Several years ago, I was taking a shower in the lady’s shower stall in a swimming club. Here walked in a chinese mother with a boy and a girl. They came in the shower and behaved as if they were right in their own bothroom. I asked the mother how old the boy was, she replied proudly:"oh, he was 7 years old". Oh, my god, has she seen the note posted at the entrance that no boys over 7 are allowed? I asked"Isn’t he a little too old to be here?" She pretended not to hear me and went on her business to pamper her two kids (a girl and a boy). Well, I will not let it go. The club staff escorted the boy out of the women’s shower right after I reported the incident.

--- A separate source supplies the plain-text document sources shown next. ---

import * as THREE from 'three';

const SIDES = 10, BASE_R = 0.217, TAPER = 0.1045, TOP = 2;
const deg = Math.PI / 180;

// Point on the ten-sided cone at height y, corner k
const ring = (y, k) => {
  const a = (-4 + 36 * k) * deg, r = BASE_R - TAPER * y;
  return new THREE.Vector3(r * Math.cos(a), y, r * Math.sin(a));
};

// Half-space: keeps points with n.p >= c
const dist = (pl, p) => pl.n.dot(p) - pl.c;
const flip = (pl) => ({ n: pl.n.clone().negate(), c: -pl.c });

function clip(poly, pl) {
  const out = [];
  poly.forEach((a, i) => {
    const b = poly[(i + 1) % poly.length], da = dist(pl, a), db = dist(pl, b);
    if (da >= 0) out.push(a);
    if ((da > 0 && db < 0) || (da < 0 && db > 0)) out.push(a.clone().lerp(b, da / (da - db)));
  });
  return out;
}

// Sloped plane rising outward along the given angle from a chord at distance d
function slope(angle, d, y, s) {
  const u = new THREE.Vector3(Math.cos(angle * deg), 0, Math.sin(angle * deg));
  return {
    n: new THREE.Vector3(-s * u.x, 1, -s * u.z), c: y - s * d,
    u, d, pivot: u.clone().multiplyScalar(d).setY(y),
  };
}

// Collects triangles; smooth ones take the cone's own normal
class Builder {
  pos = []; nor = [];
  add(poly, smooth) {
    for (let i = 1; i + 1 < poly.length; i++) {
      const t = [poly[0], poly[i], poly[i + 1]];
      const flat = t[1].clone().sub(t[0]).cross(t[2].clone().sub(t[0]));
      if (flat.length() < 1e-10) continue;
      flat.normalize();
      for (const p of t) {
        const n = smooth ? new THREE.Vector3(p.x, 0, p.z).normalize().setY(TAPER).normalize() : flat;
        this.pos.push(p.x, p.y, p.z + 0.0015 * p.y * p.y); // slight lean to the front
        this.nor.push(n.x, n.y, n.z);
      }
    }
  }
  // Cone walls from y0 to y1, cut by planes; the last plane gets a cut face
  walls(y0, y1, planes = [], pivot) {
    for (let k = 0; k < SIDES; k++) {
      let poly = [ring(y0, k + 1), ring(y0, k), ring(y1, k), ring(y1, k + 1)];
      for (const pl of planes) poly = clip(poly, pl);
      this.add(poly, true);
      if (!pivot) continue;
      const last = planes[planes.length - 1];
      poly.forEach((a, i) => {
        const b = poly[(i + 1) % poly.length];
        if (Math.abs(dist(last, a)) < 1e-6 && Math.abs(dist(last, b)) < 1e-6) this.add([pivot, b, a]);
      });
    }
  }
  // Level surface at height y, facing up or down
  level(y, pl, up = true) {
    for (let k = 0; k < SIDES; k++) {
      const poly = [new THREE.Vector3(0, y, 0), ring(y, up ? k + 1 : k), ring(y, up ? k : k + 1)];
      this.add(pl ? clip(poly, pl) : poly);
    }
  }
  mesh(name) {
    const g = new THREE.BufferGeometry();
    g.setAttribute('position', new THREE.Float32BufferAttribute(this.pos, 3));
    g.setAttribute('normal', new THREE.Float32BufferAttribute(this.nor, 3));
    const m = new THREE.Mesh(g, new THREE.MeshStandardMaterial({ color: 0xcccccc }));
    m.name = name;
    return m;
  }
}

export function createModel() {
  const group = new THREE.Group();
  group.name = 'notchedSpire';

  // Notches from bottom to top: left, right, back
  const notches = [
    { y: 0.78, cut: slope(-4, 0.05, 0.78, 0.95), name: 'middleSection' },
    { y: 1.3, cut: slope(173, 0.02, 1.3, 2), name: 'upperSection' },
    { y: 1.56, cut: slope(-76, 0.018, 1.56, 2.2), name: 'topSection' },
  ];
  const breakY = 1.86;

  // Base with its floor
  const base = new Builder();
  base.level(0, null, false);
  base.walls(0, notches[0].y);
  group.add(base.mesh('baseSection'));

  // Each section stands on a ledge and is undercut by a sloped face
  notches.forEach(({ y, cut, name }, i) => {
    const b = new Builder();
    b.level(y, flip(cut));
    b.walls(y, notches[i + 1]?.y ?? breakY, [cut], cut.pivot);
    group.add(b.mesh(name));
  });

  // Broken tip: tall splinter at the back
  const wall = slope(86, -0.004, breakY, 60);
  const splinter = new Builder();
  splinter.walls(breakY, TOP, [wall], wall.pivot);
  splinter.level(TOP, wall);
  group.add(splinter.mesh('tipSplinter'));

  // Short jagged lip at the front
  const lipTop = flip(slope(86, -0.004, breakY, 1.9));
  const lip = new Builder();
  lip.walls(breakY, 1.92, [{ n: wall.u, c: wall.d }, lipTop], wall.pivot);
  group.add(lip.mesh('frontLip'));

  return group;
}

I thought I mellowed down a little bit after these years. However, what happened today made me wrtie this blog to urge parents:" Public Behavior Etiquette" is as important as "Going to Ivy League Colleges"
A chinese boy and his mother walked into Women’s restroom right in front of me, the boy intended to go to Men’s, but his mother tugged the boy and led the boy into Women’s. The boy, to me, is at least 7 years old. I understand that the mother may be concerned about the boy’s safety if the boy goes to the Men’s alone. But the mother could have stood in front of Men’s room and wait till the boy came out. Anyway, they were in front of me, and unfortunately there was even a line. If bringing the7-year-old boy into Women’s room is not appropriate, what happened next is more inappropriate. The mother got impatient in the line, she bent down to peek the stalls to see whether any of the stalls are vacant. The boy copied. That was it for me. I said:"no, stop, this is Women’s room, boys should not do that.". the mother pretended nothing happened and the boy lifted himself up and looked at me with a curious look. A white woman vitnessing the incident gave me a thumbs up and a smile.

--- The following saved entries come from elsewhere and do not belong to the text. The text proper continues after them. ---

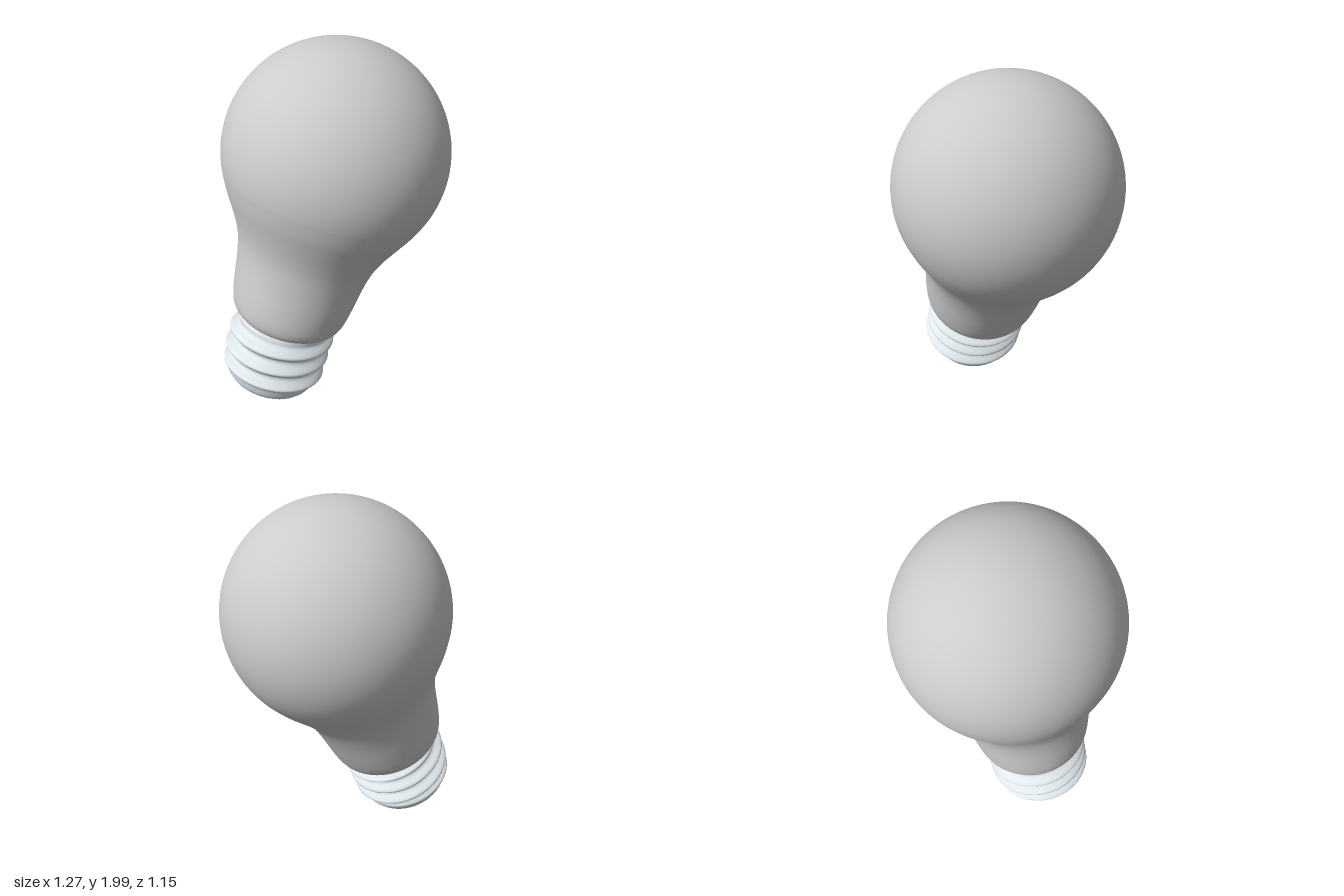
import * as THREE from 'three';
import { mergeVertices } from 'three/addons/utils/BufferGeometryUtils.js';

const toPoints = (list) => list.map(([r, y]) => new THREE.Vector2(r, y));

function addMesh(parent, name, geometry, color) {
  const mesh = new THREE.Mesh(geometry, new THREE.MeshStandardMaterial({ color }));
  mesh.name = name;
  parent.add(mesh);
}

// Glass envelope: neck spline running into a spherical top (origin = sphere centre)
function glassGeometry() {
  const R = 0.575;
  const neck = new THREE.SplineCurve(toPoints([
    [0.235, -0.985], [0.272, -0.973], [0.303, -0.938], [0.321, -0.885], [0.336, -0.79],
    [0.352, -0.66], [0.374, -0.55], [0.408, -0.46], [0.452, -0.375], [0.5, -0.288], [0.538, -0.203],
  ])).getPoints(50);
  const start = Math.atan2(-0.203, 0.538);
  for (let i = 1; i <= 36; i++) {
    const a = start + (Math.PI / 2 - start) * i / 36;
    neck.push(new THREE.Vector2(Math.max(0, R * Math.cos(a)), R * Math.sin(a)));
  }
  return new THREE.LatheGeometry(neck, 72);
}

// Screw base: plain sleeve whose wall is pushed out along a right-handed helix
function screwGeometry() {
  const pitch = 0.105, firstRidge = -1.062, height = 0.042;
  const wall = toPoints([[0.15, -1.414], [0.168, -1.409], [0.19, -1.398], [0.222, -1.38],
    [0.243, -1.355], [0.255, -1.33], [0.262, -1.31]]);
  for (let i = 0; i <= 80; i++) {
    const y = -1.3 + 0.34 * i / 80;
    wall.push(new THREE.Vector2(0.248 + 0.016 * (1 - THREE.MathUtils.smoothstep(y, -1.3, -1.25)), y));
  }
  let geometry = new THREE.LatheGeometry(wall, 72);
  const pos = geometry.attributes.position;
  for (let i = 0; i < pos.count; i++) {
    const x = pos.getX(i), y = pos.getY(i), z = pos.getZ(i);
    const phase = 2 * Math.PI * (y - firstRidge) / pitch - Math.atan2(x, z);
    const fade = THREE.MathUtils.smoothstep(y, -1.32, -1.26) * (1 - THREE.MathUtils.smoothstep(y, -1.035, -0.995));
    const r = Math.hypot(x, z);
    const k = (r + height * fade * Math.pow(0.5 + 0.5 * Math.cos(phase), 1.2)) / r;
    pos.setXYZ(i, x * k, y, z * k);
  }
  // weld the seam so that the thread shades smoothly all round
  geometry.deleteAttribute('uv');
  geometry.deleteAttribute('normal');
  geometry = mergeVertices(geometry, 1e-5);
  geometry.computeVertexNormals();
  return geometry;
}

// Black insulator with the contact at the end
function contactGeometry() {
  const curve = new THREE.SplineCurve(toPoints([
    [0, -1.474], [0.06, -1.473], [0.1, -1.468], [0.12, -1.452], [0.136, -1.432], [0.164, -1.41], [0.15, -1.4],
  ]));
  return new THREE.LatheGeometry(curve.getPoints(30), 48);
}

export function createModel() {
  const model = new THREE.Group();
  model.name = 'lightBulb';

  // All parts share one leaning axis
  const bulb = new THREE.Group();
  bulb.name = 'leaningBulb';
  addMesh(bulb, 'glass', glassGeometry(), 0xcccccc);
  addMesh(bulb, 'screwBase', screwGeometry(), 0xe0e8ec);
  addMesh(bulb, 'contact', contactGeometry(), 0x0c0c0c);
  const axis = new THREE.Vector3(0.336, 0.941, -0.038).normalize();
  bulb.quaternion.setFromUnitVectors(new THREE.Vector3(0, 1, 0), axis);
  bulb.position.set(0.057, 1.425, 0);
  model.add(bulb);
  return model;
}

I felt proud of myself for speaking out and bad for witnessing my fellow chinese behave inappropriately in the public. I urge the parents to pay little bit attention to teach/educate the kids about public behavior etiquette, because" Public Behavior Etiquette" is as important as "Going to Ivy League Colleges"